– Catherine McKinnell MP, Labour’s Shadow Treasury Minister
This out of touch government has got its priorities all wrong. It’s time they took urgent action to help people on middle and low incomes and kick-start our flatlining economy.
– Trades Union Congress General Secretary Brendan Barber
These figures are a big blow to millions of workers who need their pay packets to catch up with the rising cost of living.
Much of this rise is a direct result of government policy. The trebling of tuition fees has dealt another blow to young people already struggling for work.
People have been getting poorer for nearly three years now and their incomes are being squeezed even tighter. It could take many years to undo the damage caused by our living standards crunch.
The near-trebling in tuition fees was the primary reason UK inflation leapt to 2.7% - up from 2.2% in October which is the largest increase in more than a year.
Education costs jumped by 19.1% last month - the largest since records began - the Office for National Statistics said.
Students starting at university this year will have to pay up to £9.000 a year - increased from a cap of £3,375 a year ago.
The rise in inflation was far more than economists had pencilled in and marks the first time inflation has risen since July.
– Treasury spokesperson
It is disappointing that inflation increased in October. Inflation remains much lower than its peak of 5.2% last September. The Government has taken action to help people with the cost of living, including freezing fuel duty and council tax and taking two million people out of income tax altogether.
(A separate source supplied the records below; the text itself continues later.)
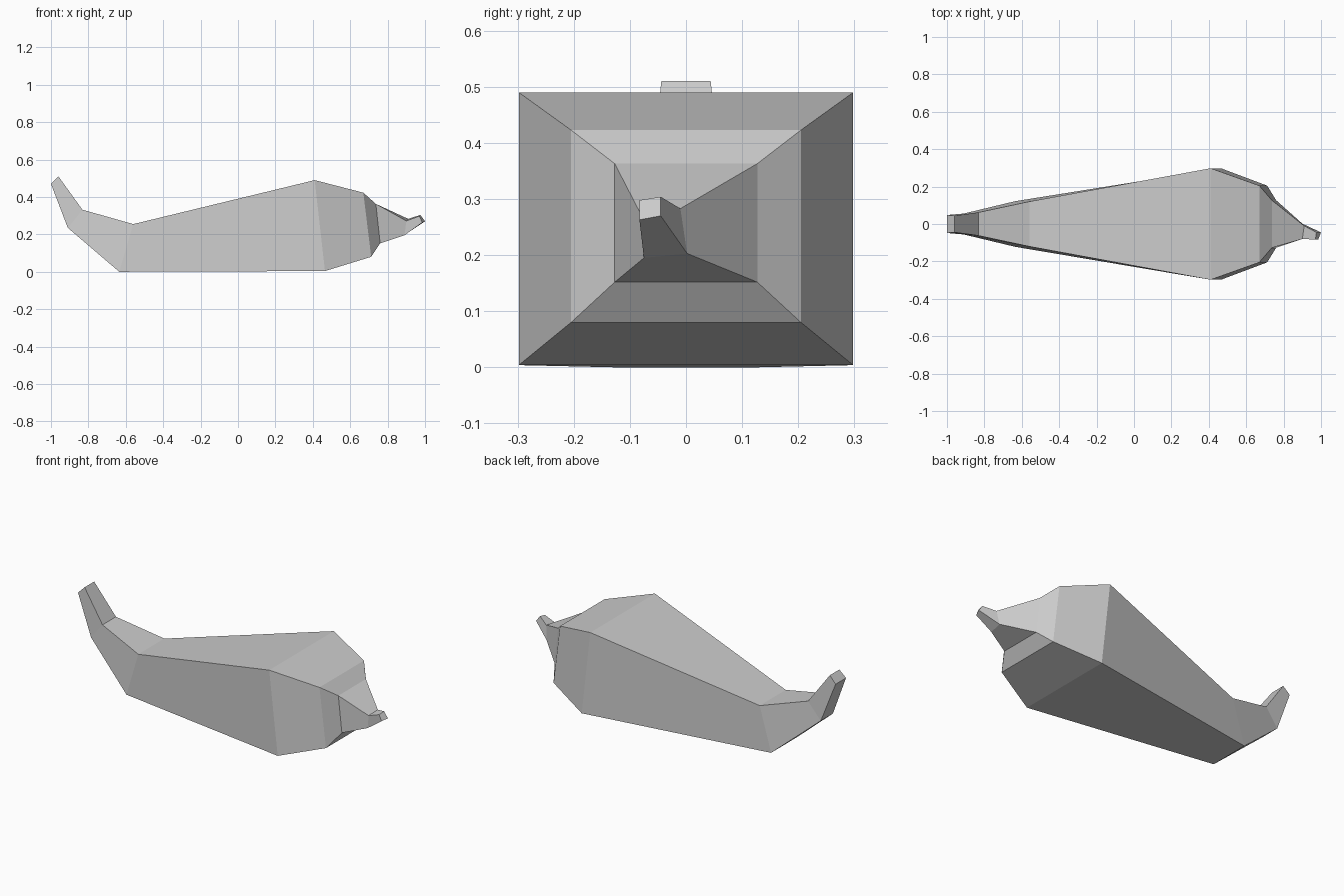
import bpy
import bmesh

cube = bpy.data.objects.get("Cube")
if cube:
    bpy.data.objects.remove(cube, do_unlink=True)

grey = bpy.data.materials.new("plain grey")
grey.use_nodes = True
colour = (0.6, 0.6, 0.6, 1)
grey.diffuse_color = colour
grey.node_tree.nodes["Principled BSDF"].inputs["Base Color"].default_value = colour


def section(top, bottom, top_half, bottom_half):
    """Four corners of a symmetric cross-section, given its (x, z) top and bottom."""
    (tx, tz), (bx, bz) = top, bottom
    return [(tx, -top_half, tz), (tx, top_half, tz),
            (bx, bottom_half, bz), (bx, -bottom_half, bz)]


sections = [
    # upturned tail
    section((-0.96, 0.51), (-1.0, 0.47), 0.044, 0.048),
    section((-0.832, 0.332), (-0.91, 0.235), 0.062, 0.056),
    # body
    section((-0.56, 0.255), (-0.635, 0.0), 0.12, 0.122),
    section((0.41, 0.49), (0.465, 0.004), 0.298, 0.298),
    section((0.67, 0.423), (0.712, 0.08), 0.205, 0.205),
    section((0.737, 0.363), (0.76, 0.152), 0.127, 0.127),
    # snout, bent to one side
    [(0.90, -0.08, 0.272), (0.91, -0.01, 0.283), (0.90, 0.002, 0.203), (0.89, -0.075, 0.195)],
    [(0.97, -0.083, 0.298), (0.975, -0.045, 0.304), (1.0, -0.045, 0.27), (0.985, -0.083, 0.263)],
]

# loft the sections into one closed skin
bm = bmesh.new()
rings = [[bm.verts.new(p) for p in ring] for ring in sections]
for a, b in zip(rings, rings[1:]):
    for i in range(4):
        j = (i + 1) % 4
        bm.faces.new((a[i], a[j], b[j], b[i]))
bm.faces.new(rings[0])
bm.faces.new(rings[-1])
bmesh.ops.recalc_face_normals(bm, faces=bm.faces[:])

mesh = bpy.data.meshes.new("body")
bm.to_mesh(mesh)
bm.free()
mesh.materials.append(grey)
body = bpy.data.objects.new("body", mesh)
bpy.context.collection.objects.link(body)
The Consumer Price Index is up to 2.7% - the biggest push up from tuition fees. An increase in food prices is the second biggest factor in pushing prices up faster.
The big picture is still the same - prices rising faster than wages, so the gap between what families have to spend and what they need to is still growing.
The underlying rate of retail price index inflation rose to 3.1% in October from 2.6% in September, the ONS said.